A CBI team landed in Copenhagen to extradite Kim Davy, prime accused in independent India's most intriguing conspiracy, the Purulia arms drop case - with an expired warrant.
The team of star investigators was blissfully unaware of the situation till Davy's counsel pointed out that the warrant the Davy file contained had been issued by a Kolkata court on October 11, 2010 and expired on January 3.Asked why the CBI team went to Denmark with an invalid warrant, agency spokesperson Dharini Mishra said, "It was an oversight."
This comes two days after the embarrassment over sending a faulty list of most wanted fugitives to Pakistan.

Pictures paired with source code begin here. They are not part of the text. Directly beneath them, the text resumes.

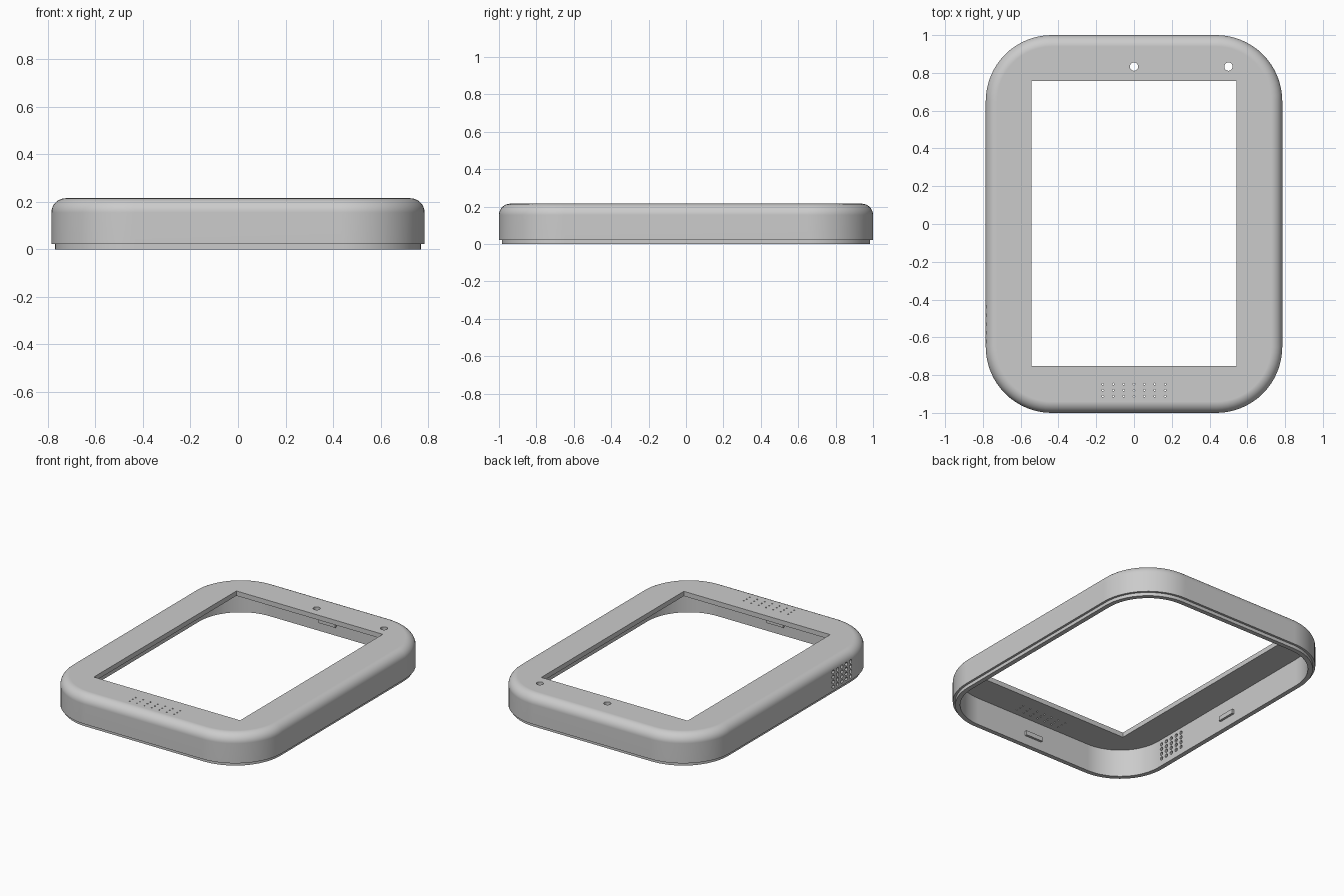
import bpy
import bmesh
from math import sin, cos, pi, radians
from mathutils import Matrix, Vector

if "Cube" in bpy.data.objects:
    bpy.data.objects.remove(bpy.data.objects["Cube"], do_unlink=True)

HALF_X, HALF_Y, HEIGHT = 0.785, 1.0, 0.215
CORNER, FILLET, WALL, CEILING = 0.35, 0.06, 0.045, 0.183

grey = bpy.data.materials.new("plain grey")
grey.use_nodes = True
grey.diffuse_color = (0.6, 0.6, 0.6, 1)
grey.node_tree.nodes["Principled BSDF"].inputs["Base Color"].default_value = (0.6, 0.6, 0.6, 1)


def finish(bm, name):
    """Turn a bmesh into a grey object."""
    bmesh.ops.recalc_face_normals(bm, faces=bm.faces)
    mesh = bpy.data.meshes.new(name)
    bm.to_mesh(mesh)
    bm.free()
    mesh.materials.append(grey)
    obj = bpy.data.objects.new(name, mesh)
    bpy.context.collection.objects.link(obj)
    return obj


def outline(inset, steps=16):
    """Rounded rectangle moved inward by inset."""
    radius = CORNER - inset
    points = []
    for quarter, (sx, sy) in enumerate([(1, 1), (-1, 1), (-1, -1), (1, -1)]):
        for i in range(steps + 1):
            a = (quarter + i / steps) * pi / 2
            points.append((sx * (HALF_X - CORNER) + radius * cos(a),
                           sy * (HALF_Y - CORNER) + radius * sin(a)))
    return points


def loft(name, levels):
    """Closed solid through rounded rectangles given as (inset, z)."""
    bm = bmesh.new()
    rings = [[bm.verts.new((x, y, z)) for x, y in outline(inset)] for inset, z in levels]
    for low, high in zip(rings, rings[1:]):
        for i in range(len(low)):
            j = (i + 1) % len(low)
            bm.faces.new((low[i], low[j], high[j], high[i]))
    bm.faces.new(rings[0][::-1])
    bm.faces.new(rings[-1])
    return finish(bm, name)


def add_box(bm, centre, size):
    matrix = Matrix.Translation(centre) @ Matrix.Diagonal((*size, 1))
    bmesh.ops.create_cube(bm, size=1, matrix=matrix)


def add_pin(bm, centre, radius, length, sides, axis="Z"):
    turn = Matrix.Rotation(pi / 2, 4, "Y") if axis == "X" else Matrix()
    bmesh.ops.create_cone(bm, cap_ends=True, segments=sides, radius1=radius, radius2=radius,
                          depth=length, matrix=Matrix.Translation(centre) @ turn)


def cut(target, cutter):
    """Subtract the cutter and remove it."""
    cutter.hide_render = True
    mod = target.modifiers.new("cut", "BOOLEAN")
    mod.operation, mod.solver, mod.object = "DIFFERENCE", "EXACT", cutter
    bpy.context.view_layer.objects.active = target
    bpy.ops.object.modifier_apply(modifier=mod.name)
    bpy.data.objects.remove(cutter, do_unlink=True)


# Case frame: bottom lip, straight wall, rounded top edge
levels = [(0.015, 0), (0.015, 0.022), (0, 0.022)]
for i in range(9):
    a = i / 8 * pi / 2
    levels.append((FILLET * (1 - cos(a)), HEIGHT - FILLET * (1 - sin(a))))
frame = loft("case_frame", levels)

# Hollow inside
cut(frame, loft("cavity_cutter", [(WALL, -0.1), (WALL, CEILING)]))

# Screen opening and two round holes in the top
bm = bmesh.new()
add_box(bm, (0, 0.003, HEIGHT), (1.085, 1.51, 0.2))
for x in (0, 0.5):
    add_pin(bm, (x, 0.833, HEIGHT), 0.022, 0.2, 24)
# Pinholes along the front strip
for row in range(3):
    for col in range(7):
        add_pin(bm, ((col - 3) * 0.055, -0.88 + (row - 1) * 0.032, HEIGHT), 0.005, 0.2, 8)
cut(frame, finish(bm, "top_cutter"))

# Grille of round holes through one side wall
bm = bmesh.new()
for row in range(4):
    for col in range(5):
        add_pin(bm, (-HALF_X, -0.53 + (col - 2) * 0.046, 0.1 + (row - 1.5) * 0.033),
                0.012, 0.2, 12, "X")
cut(frame, finish(bm, "grille_cutter"))

# Smooth rounded surfaces, crisp edges
bpy.ops.object.select_all(action="DESELECT")
frame.select_set(True)
bpy.context.view_layer.objects.active = frame
bpy.ops.object.shade_smooth_by_angle(angle=radians(30))
weighted = frame.modifiers.new("even shading", "WEIGHTED_NORMAL")
weighted.keep_sharp = True

# Small snap clips in the middle of each inner wall
bm = bmesh.new()
for side in (-1, 1):
    add_box(bm, (0, side * (HALF_Y - WALL), 0.075), (0.125, 0.03, 0.03))
    add_box(bm, (side * (HALF_X - WALL), 0, 0.075), (0.03, 0.125, 0.03))
finish(bm, "snap_clips")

A scramble began soon after to extend the validity of the warrant. A desperate CBI superintendent, special crime branch, NM Singh, petitioned the court to get the warrant's validity extended till August 20, 2011.
Mishra said, "We are sending our team the original arrest warrant apart from a scanned copy. So, there will be no problem on Thursday when the hearing will occur."

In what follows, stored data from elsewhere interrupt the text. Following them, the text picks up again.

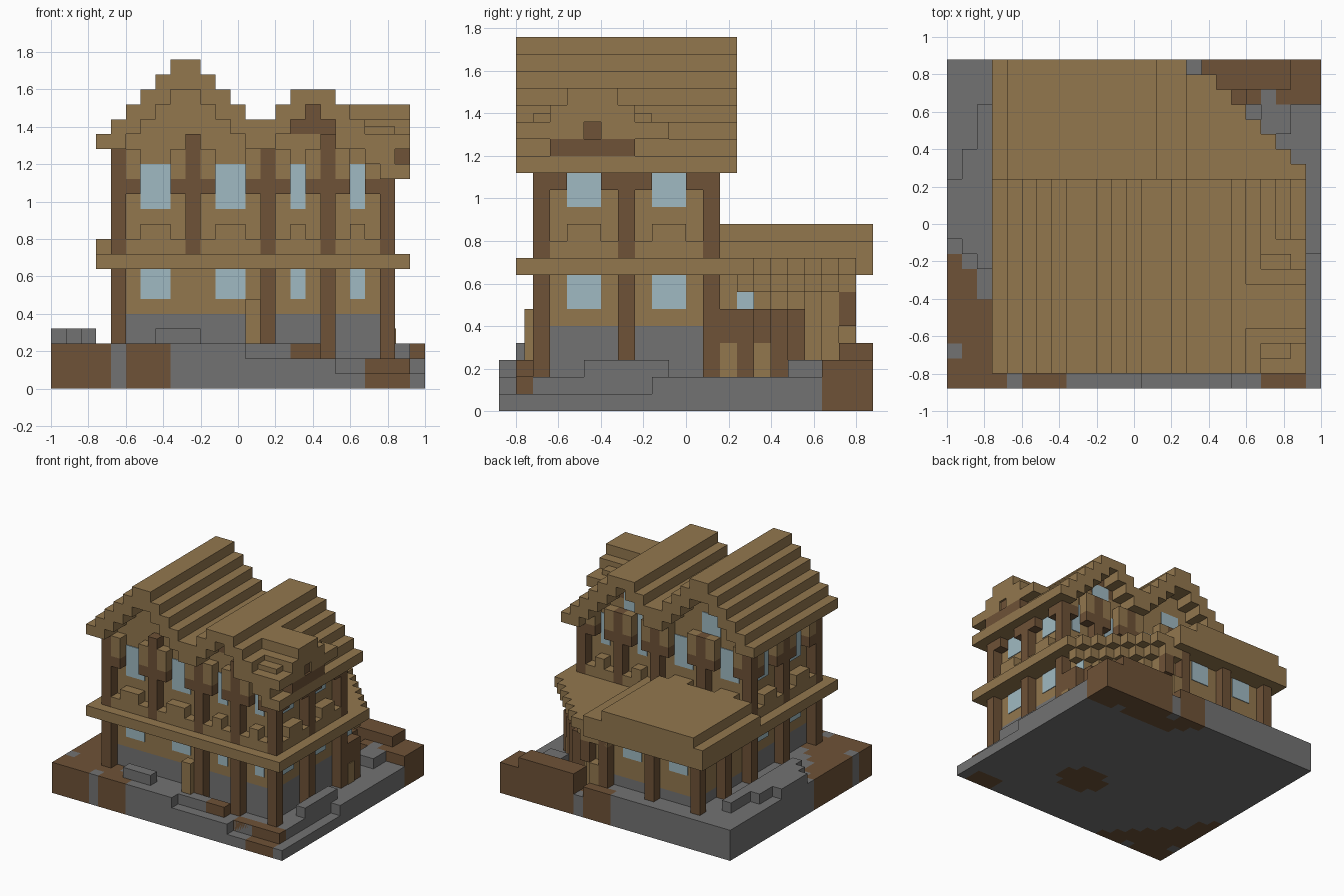
import bpy, bmesh

old = bpy.data.objects.get("Cube")
if old:
    bpy.data.objects.remove(old, do_unlink=True)

U = 0.08      # edge of one block
T = 0.07      # plate thickness in blocks


def material(name, r, g, b):
    m = bpy.data.materials.new(name)
    m.use_nodes = True
    m.diffuse_color = (r, g, b, 1)
    m.node_tree.nodes["Principled BSDF"].inputs["Base Color"].default_value = (r, g, b, 1)
    return m


plank = material("tan planks", .29, .185, .076)
timber = material("dark timber", .157, .084, .038)
stone = material("grey stone", .17, .17, .17)
glass = material("pale glass", .35, .49, .54)


def place(p):
    return (p[0] * U - 1, p[1] * U - .88, p[2] * U)


def finish(name, bm, mats):
    me = bpy.data.meshes.new(name)
    bm.to_mesh(me)
    bm.free()
    for m in mats:
        me.materials.append(m)
    ob = bpy.data.objects.new(name, me)
    bpy.context.collection.objects.link(ob)


def part(name, mat, boxes):
    """Join boxes given as x, x, y, y, z, z in block units."""
    bm = bmesh.new()
    for x0, x1, y0, y1, z0, z1 in boxes:
        for v in bmesh.ops.create_cube(bm, size=1)["verts"]:
            v.co = place((x1 if v.co.x > 0 else x0, y1 if v.co.y > 0 else y0,
                          z1 if v.co.z > 0 else z0))
    finish(name, bm, [mat])


# Ground: stepped blocks, only the exposed faces are made
def height(i, j):
    if not (0 <= i < 25 and 0 <= j < 22):
        return 0
    if (i == 0 and 10 <= j < 14) or (i == 1 and 9 <= j < 16) or (i == 2 and 8 <= j < 19):
        return 4
    if j > 19 and 17 <= i < 23:
        return 4
    if i < 13 or (j > 18 and (i < 16 or i > 19)):
        return 3
    if (i == 24 and j < 9) or (i > 18 and j < 1):
        return 1
    return 2


def earthy(i, j):
    if (i, j) in ((4, 0), (0, 2), (21, 19)):
        return False
    corner = i + j * .88 < 7.2
    back = j > 18 and i > 12 + (21 - j) and (i, j) != (16, 21)
    front = j < 2 and 21 <= i < 24
    patch = (i - 15) ** 2 + (j - 6.5) ** 2 < 5
    return corner or back or front or patch


bm = bmesh.new()


def quad(points, mat):
    bm.faces.new([bm.verts.new(place(p)) for p in points]).material_index = mat


for i in range(25):
    for j in range(22):
        h, m = height(i, j), int(earthy(i, j))
        ring = [(i, j), (i + 1, j), (i + 1, j + 1), (i, j + 1)]
        quad([(x, y, h) for x, y in ring], m)
        quad([(x, y, 0) for x, y in reversed(ring)], m)
        for n, (dx, dy) in enumerate(((0, -1), (1, 0), (0, 1), (-1, 0))):
            low = height(i + dx, j + dy)
            if low < h:
                a, b = ring[n], ring[(n + 1) % 4]
                quad([(*a, low), (*b, low), (*b, h), (*a, h)], m)
bmesh.ops.remove_doubles(bm, verts=bm.verts, dist=.0001)
finish("ground", bm, [stone, timber])

# Loose steps around the house
part("stone_steps", stone, [(7, 10, 1, 2, 3, 4), (13, 16, 1, 2, 2, 3),
                            (23, 24, 5, 10, 2, 3), (21, 23, 17, 19, 2, 3)])
part("timber_steps", timber, [(16, 18, 1, 2, 2, 3), (19, 24, 1, 2, 1.02, 2.02)])
part("front_stub", plank, [(13, 14, 1.5, 2.5, 2, 6)])

# Main walls
part("wall_base", stone, [(5, 22, 3, 12, 1, 5)])
part("main_walls", plank, [(5, 22, 3, 12, 5, 16)])
part("floor_eave", plank, [(3, 24, 1, 14, 8, 9)])

# Posts round the outside
columns, rows = (4, 9, 14, 18, 22), (2, 7, 12)
posts = []
for x in columns:
    top = {4: 16, 22: 14, 14: 16}.get(x, 17)
    posts.append((x, x + 1, 2, 3, 9 if x == 9 else 2, top))
    posts.append((x, x + 1, 12, 13, 2, min(top, 16)))
for x, top in ((4, 16), (22, 14)):
    posts.append((x, x + 1, 7, 8, 2, top))
part("posts", timber, posts)

# Brackets beside each post, under the eaves
dark, light = [], []
for x in columns:
    for s in (x - 1, x + 1):
        if 4 < s < 22:
            for y in (2, 12):
                dark.append((s, s + 1, y, y + 1, 13, 14))
                light.append((s, s + 1, y, y + 1, 14, 16))
for y in rows:
    for s in (y - 1, y + 1):
        if 2 < s < 12:
            dark += [(x, x + 1, s, s + 1, 13, 14) for x in (4, 22)]
            light.append((4, 5, s, s + 1, 14, 16))
part("dark_brackets", timber, dark)
part("light_brackets", plank, light)

# Windows and the sills below the upper ones
panes, sills = [], []
for a, b in ((6, 8), (11, 13), (16, 17), (20, 21)):
    panes += [(a, b, 3 - T, 3, 6, 8), (a, b, 3 - T, 3, 12, 15), (a, b, 12, 12 + T, 12, 15)]
    for y in (2, 12):
        sills += [(a - 1, b + 1, y, y + 1, 9, 10), (a, b, y, y + 1, 10, 11)]
for a in (4, 9):
    for x in (5 - T, 22):
        panes += [(x, x + T, a, a + 2, 6, 8), (x, x + T, a, a + 2, 12, 15)]
    for x in (4, 22):
        sills += [(x, x + 1, a - 1, a + 3, 9, 10), (x, x + 1, a, a + 2, 10, 11)]
for x in (9, 17.5):      # gable lights at the back
    panes.append((x - 1, x + 1, 12, 12 + T, 15, 18))
for a in (6, 11):        # rear wing
    panes.append((a, a + 2, 20, 20 + T, 6, 8))
panes.append((22, 22 + T, 14, 15, 6, 7))
part("windows", glass, panes)
part("window_sills", plank, sills)


# Twin stepped gable roofs
def stepped(c, half, z, count, right_only=0):
    shell, core = [], []
    for k in range(count):
        w, zk = half - k, z + k
        if w > 2:
            shell.append((c + w - 2, c + w, 1, 14, zk, zk + 1))
            if k >= right_only:
                shell.append((c - w, c - w + 2, 1, 14, zk, zk + 1))
            if k >= right_only:
                core.append((c - w + 1, c + w - 1, 3, 12, zk, zk + 1))
        else:
            shell.append((c - w, c + w, 1, 14, zk, zk + 1))
    return shell, core


tall, tall_core = stepped(9, 6, 16, 6)
low, low_core = stepped(17.5, 6.5, 14, 6, 2)
part("tall_roof", plank, tall)
part("low_roof", plank, low)
part("tall_gable", plank, tall_core)
part("low_gable", timber, low_core[1:])
part("low_gable_foot", plank, low_core[:1])
part("roof_valley", plank, [(12, 16, 1, 14, 17, 18)])

# Dormer on the side slope
dormer = [(19, 24, 1, 5, 16, 17), (19, 24, 6, 10, 16, 17)]
for k in (1, 2, 3):
    w = 4.5 - k
    dormer.append((19, 24, 5.5 - w, 5.5 + w, 16 + k - 0.0, 17 + k) if k < 3 else
                  (19, 24, 5.5 - w, 5.5 + w, 18, 19))
dormer = [b for b in dormer if b[-1] <= 19]
dormer[3] = (19, 24, 4, 7, 18, 19)
dormer[2] = (19, 24, 3, 8, 17, 18)
dormer += [(19, 23, 2, 9, 17, 17.5)]
part("dormer_roof", plank, dormer)
part("dormer_wall", timber, [(19, 24, 3, 8, 15, 16), (19, 23.8, 5, 6, 16, 17)])

# Rear wing with a stair-stepped corner
part("wing_base", stone, [(5, 15, 12, 20, 2, 4)])
part("wing_posts", timber, [(x, x + 1, 20, 21, 2, 8) for x in (4, 9, 14)] +
     [(4, 5, 16, 17, 2, 8), (16, 17, 20, 21, 5, 7)])
wing_wall = [(5, 15, 12, 20, 4, 8), (15, 22, 12, 15, 6, 8)]
wing_roof = [(4, 14, 13, 22, 10, 11), (3, 16, 13, 22, 9, 10)]
corner_wall = [(15, 23, 12, 14, 2, 6)]
for k in range(8):
    y, edge = 14 + k, 24 - k if k < 7 else 16
    wing_roof.append((3, edge, y, y + 1, 8, 9))
    if k < 7:
        wing_roof.append((14, edge - 1, y, y + 1, 7, 8))
    if k < 4:
        corner_wall.append((15, edge - 1, y, y + 1, 2, 6))
        wing_wall.append((15, edge - 2, y, y + 1, 6, 7))
    elif k < 7:
        wing_wall.append((15, edge - 2, y, y + 1, 2, 5 if k == 6 else 7))
part("wing_roof", plank, wing_roof)
part("wing_walls", plank, wing_wall)
part("corner_wall", timber, corner_wall)
part("corner_shutters", plank, [(23, 23 + T, 13, 14, 2, 4), (22, 22 + T, 15, 16, 2, 4)])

The CBI team, comprising deputy inspector general Arun Bothra and prosecutor Izaz Khan, reached Copenhagen on May 16 to attend the hearing of Davy's extradition in the Denmark high court.
Last October, a lower court rejected the government's order to extradite Davy to India. The Danish government challenged the lower court's order in the high court. The hearing of the appeal was fixed on May 17, 18 and 19.
Since India does not have an extradition treaty with Denmark, it requires the sanction of a Danish court to approve the country's decision to extradite any Danish national.
The CBI bungling has added to the buzz that India might not be too keen on extraditing Davy.
This line of speculation began after Davy's claims in April this year that the then central government and a security agency were aware of and helped in the plan to drop weapons in Purulia district of West Bengal.
Inputs from Abhishek Sharan, New Delhi